It was something of a running joke for a while, the indie sensation or, more likely, a former WWE superstar turning up at Soundstage 21 at Universal Studios, Orlando with a slightly different name and look and imitation theme music, ready to entertain the hundreds stuffed into the Impact Zone.
Most of the big debuts were reserved for such stars, with homegrown or as yet unproven talents usually being introduced with little pomp or circumstance.
As TNA/IMPACT grew and attempted to compete as America’s number two wrestling promotion, they desperately sought out talent that their potential audience may have been familiar with from being on television with another company.
Everyone from the Basham Brothers, Orlando Jordan and Tomko to Daivari, the Heart Throbs and Marc Mero wrestled for the organisation over the years.
But we’re not here to talk about them!
No, we’re here to talk about actual stars, because TNA/Impact certainly had plenty of those on offer, too.
There’s no doubt that your Kevin Nashs, Booker Ts, Drew McIntyres and the like brought intrigue, but how did TNA handle their introductions and do their debuts make the grade here?
10. Jeff Hardy
By April of 2003, Jeff Hardy was beyond burned out and desperately needed a reprieve from falling off ladders for a while.
After being released from his WWE contract due to substance and disciplinary issues, the Charismatic Enigma – who was only 24 years-old at the time – decided to take a break from the business.
The door was open for a WWE return when his mind and body were fit and ready but Hardy had other ideas and showed up in TNA, land of decent pay for a much reduced schedule, for their second anniversary show on June 23rd, 2004.
Answering the open challenge of X-Division Champion AJ Styles, Jeff emerged to a thunderous ovation – well, as thunderous as a few hundred people in the Nashville Fairgrounds can be, anyway.
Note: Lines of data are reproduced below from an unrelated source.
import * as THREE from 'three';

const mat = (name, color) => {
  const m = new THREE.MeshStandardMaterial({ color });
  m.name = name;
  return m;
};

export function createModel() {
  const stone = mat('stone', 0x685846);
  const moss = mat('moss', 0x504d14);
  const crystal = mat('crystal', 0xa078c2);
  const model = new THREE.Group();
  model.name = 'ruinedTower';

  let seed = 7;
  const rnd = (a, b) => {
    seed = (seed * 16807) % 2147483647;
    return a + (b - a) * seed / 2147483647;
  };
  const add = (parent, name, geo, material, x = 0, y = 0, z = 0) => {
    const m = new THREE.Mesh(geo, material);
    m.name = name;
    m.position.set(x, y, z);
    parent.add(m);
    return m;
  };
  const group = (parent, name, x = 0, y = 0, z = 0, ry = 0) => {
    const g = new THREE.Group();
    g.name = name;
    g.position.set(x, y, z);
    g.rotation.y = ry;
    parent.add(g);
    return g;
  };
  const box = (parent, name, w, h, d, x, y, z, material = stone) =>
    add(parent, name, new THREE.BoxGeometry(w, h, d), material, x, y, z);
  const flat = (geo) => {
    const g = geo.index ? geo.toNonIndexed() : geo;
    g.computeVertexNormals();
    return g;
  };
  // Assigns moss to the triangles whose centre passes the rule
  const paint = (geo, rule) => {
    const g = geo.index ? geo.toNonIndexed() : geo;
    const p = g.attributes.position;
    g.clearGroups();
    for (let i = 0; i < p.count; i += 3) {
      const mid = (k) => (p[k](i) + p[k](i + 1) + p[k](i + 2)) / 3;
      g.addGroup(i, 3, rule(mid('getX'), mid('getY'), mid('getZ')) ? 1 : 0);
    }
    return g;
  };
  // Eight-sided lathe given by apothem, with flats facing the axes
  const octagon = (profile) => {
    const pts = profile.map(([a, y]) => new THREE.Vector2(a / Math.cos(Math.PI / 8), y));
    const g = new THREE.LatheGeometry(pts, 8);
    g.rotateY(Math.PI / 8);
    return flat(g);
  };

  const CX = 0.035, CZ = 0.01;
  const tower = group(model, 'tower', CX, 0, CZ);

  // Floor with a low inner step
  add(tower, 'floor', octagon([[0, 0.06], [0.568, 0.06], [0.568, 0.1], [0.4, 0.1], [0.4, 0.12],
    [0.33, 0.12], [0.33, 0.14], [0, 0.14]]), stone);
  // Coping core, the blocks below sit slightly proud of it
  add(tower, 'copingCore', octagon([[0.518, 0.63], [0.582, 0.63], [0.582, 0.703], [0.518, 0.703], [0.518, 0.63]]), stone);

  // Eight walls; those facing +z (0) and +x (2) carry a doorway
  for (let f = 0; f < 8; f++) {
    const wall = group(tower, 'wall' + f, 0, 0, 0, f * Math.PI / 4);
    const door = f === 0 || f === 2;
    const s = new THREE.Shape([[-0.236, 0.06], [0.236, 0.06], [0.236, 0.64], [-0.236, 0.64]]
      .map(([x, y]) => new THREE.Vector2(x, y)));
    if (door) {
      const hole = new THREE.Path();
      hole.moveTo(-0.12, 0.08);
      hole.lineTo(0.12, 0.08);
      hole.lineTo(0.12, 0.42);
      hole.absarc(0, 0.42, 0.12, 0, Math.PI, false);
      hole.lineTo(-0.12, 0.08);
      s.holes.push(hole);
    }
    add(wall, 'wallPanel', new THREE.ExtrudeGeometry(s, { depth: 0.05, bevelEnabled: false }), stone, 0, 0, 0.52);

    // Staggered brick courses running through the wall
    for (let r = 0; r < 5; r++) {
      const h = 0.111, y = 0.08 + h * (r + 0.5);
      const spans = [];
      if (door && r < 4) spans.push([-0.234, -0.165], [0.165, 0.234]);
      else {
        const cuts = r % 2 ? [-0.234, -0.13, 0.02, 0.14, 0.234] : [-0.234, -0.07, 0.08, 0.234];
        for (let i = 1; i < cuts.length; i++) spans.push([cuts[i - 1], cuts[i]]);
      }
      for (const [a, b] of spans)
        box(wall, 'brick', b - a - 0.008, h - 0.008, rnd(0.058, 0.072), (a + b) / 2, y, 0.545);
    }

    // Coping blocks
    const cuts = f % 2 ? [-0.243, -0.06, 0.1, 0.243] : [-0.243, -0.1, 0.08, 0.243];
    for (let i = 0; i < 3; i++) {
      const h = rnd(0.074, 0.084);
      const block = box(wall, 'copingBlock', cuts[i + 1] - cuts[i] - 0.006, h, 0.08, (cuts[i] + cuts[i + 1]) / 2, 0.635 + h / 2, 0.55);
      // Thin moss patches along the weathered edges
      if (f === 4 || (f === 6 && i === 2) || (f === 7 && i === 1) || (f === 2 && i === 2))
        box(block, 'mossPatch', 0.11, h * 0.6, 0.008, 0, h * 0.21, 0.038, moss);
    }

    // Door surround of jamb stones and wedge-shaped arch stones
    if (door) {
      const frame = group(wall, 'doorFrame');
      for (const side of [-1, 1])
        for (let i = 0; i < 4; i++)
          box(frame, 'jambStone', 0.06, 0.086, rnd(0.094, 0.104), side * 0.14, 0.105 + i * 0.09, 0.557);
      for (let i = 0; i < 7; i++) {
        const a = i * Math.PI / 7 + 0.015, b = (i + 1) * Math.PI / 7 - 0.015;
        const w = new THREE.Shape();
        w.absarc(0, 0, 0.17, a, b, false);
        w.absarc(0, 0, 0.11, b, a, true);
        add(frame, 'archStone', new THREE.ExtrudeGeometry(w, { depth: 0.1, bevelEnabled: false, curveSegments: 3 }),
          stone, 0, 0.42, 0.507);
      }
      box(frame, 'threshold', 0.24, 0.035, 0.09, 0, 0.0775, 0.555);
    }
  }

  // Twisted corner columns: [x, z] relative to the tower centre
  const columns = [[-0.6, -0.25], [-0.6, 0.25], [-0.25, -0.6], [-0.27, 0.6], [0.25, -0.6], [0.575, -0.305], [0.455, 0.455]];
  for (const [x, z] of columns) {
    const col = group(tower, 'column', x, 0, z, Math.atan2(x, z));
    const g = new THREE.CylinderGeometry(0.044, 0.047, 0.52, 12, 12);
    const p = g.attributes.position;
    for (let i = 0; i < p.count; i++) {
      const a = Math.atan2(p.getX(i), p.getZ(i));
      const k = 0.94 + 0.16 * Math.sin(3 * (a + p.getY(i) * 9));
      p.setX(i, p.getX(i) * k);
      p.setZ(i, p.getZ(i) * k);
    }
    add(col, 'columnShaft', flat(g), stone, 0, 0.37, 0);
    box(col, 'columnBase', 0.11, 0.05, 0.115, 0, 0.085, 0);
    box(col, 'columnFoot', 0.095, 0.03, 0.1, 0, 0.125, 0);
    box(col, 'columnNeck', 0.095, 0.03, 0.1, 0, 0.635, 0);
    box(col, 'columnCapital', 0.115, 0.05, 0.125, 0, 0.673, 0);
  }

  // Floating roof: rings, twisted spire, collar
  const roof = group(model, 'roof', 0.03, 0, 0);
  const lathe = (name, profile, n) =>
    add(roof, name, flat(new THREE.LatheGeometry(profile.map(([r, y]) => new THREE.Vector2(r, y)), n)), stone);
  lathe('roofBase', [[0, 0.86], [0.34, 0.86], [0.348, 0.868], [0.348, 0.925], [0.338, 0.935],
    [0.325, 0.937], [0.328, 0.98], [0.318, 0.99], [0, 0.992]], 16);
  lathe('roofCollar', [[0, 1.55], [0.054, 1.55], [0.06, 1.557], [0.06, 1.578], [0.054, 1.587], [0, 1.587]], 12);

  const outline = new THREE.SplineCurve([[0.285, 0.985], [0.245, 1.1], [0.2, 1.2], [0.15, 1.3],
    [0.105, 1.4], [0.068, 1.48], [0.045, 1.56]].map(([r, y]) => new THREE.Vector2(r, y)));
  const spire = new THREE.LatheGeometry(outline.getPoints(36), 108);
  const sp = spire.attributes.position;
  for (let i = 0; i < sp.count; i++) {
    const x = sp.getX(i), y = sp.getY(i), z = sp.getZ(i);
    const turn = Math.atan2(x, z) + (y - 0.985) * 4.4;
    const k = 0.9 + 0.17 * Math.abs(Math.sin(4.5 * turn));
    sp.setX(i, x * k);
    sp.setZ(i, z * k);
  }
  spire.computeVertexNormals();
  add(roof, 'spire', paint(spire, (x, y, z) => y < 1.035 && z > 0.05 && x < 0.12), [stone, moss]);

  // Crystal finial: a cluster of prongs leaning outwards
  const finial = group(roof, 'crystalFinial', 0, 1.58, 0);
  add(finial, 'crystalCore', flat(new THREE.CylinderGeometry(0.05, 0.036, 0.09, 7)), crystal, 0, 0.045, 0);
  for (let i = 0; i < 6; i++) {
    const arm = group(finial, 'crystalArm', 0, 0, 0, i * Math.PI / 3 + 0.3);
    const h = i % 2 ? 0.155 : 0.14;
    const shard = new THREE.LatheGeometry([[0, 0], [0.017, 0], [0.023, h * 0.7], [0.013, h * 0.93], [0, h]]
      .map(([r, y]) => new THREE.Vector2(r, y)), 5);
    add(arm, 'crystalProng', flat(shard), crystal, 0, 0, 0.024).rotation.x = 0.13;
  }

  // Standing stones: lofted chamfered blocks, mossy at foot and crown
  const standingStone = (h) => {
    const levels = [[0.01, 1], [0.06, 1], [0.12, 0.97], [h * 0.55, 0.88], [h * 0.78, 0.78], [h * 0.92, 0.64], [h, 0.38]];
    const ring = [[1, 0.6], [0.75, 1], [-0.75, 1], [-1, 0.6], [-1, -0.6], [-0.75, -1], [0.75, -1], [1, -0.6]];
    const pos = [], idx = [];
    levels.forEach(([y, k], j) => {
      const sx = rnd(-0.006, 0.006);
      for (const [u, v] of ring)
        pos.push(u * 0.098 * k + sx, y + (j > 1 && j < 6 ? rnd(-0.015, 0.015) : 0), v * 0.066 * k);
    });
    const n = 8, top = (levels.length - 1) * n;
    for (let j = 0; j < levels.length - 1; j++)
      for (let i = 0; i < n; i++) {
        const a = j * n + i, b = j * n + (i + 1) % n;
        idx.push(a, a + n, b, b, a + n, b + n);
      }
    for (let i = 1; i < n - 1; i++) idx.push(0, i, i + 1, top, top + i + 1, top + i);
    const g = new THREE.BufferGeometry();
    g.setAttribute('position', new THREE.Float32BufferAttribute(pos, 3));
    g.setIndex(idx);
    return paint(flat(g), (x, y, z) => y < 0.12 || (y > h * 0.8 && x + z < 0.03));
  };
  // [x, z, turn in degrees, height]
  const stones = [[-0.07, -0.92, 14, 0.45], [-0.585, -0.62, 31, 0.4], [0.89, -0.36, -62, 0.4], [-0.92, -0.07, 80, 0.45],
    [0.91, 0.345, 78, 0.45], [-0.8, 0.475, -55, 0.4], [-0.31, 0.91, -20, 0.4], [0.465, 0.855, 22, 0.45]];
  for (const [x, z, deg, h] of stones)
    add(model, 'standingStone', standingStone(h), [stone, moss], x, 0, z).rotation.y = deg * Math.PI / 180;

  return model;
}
He looked like a star during his entrance and that carried over into the match itself, a nice taster of things to come as Hardy looked sharp while having a good, competitive match with The Phenomenal One.
In the end, Hardy didn’t win the title thanks to interference from Kid Kash and Dallas, but he did get to stand tall and make the save with a steel chair and a Swanton Bomb.
A genuine surprise and a good performance to boot, Hardy’s TNA inauguration helped raise hopes for a longer run to come.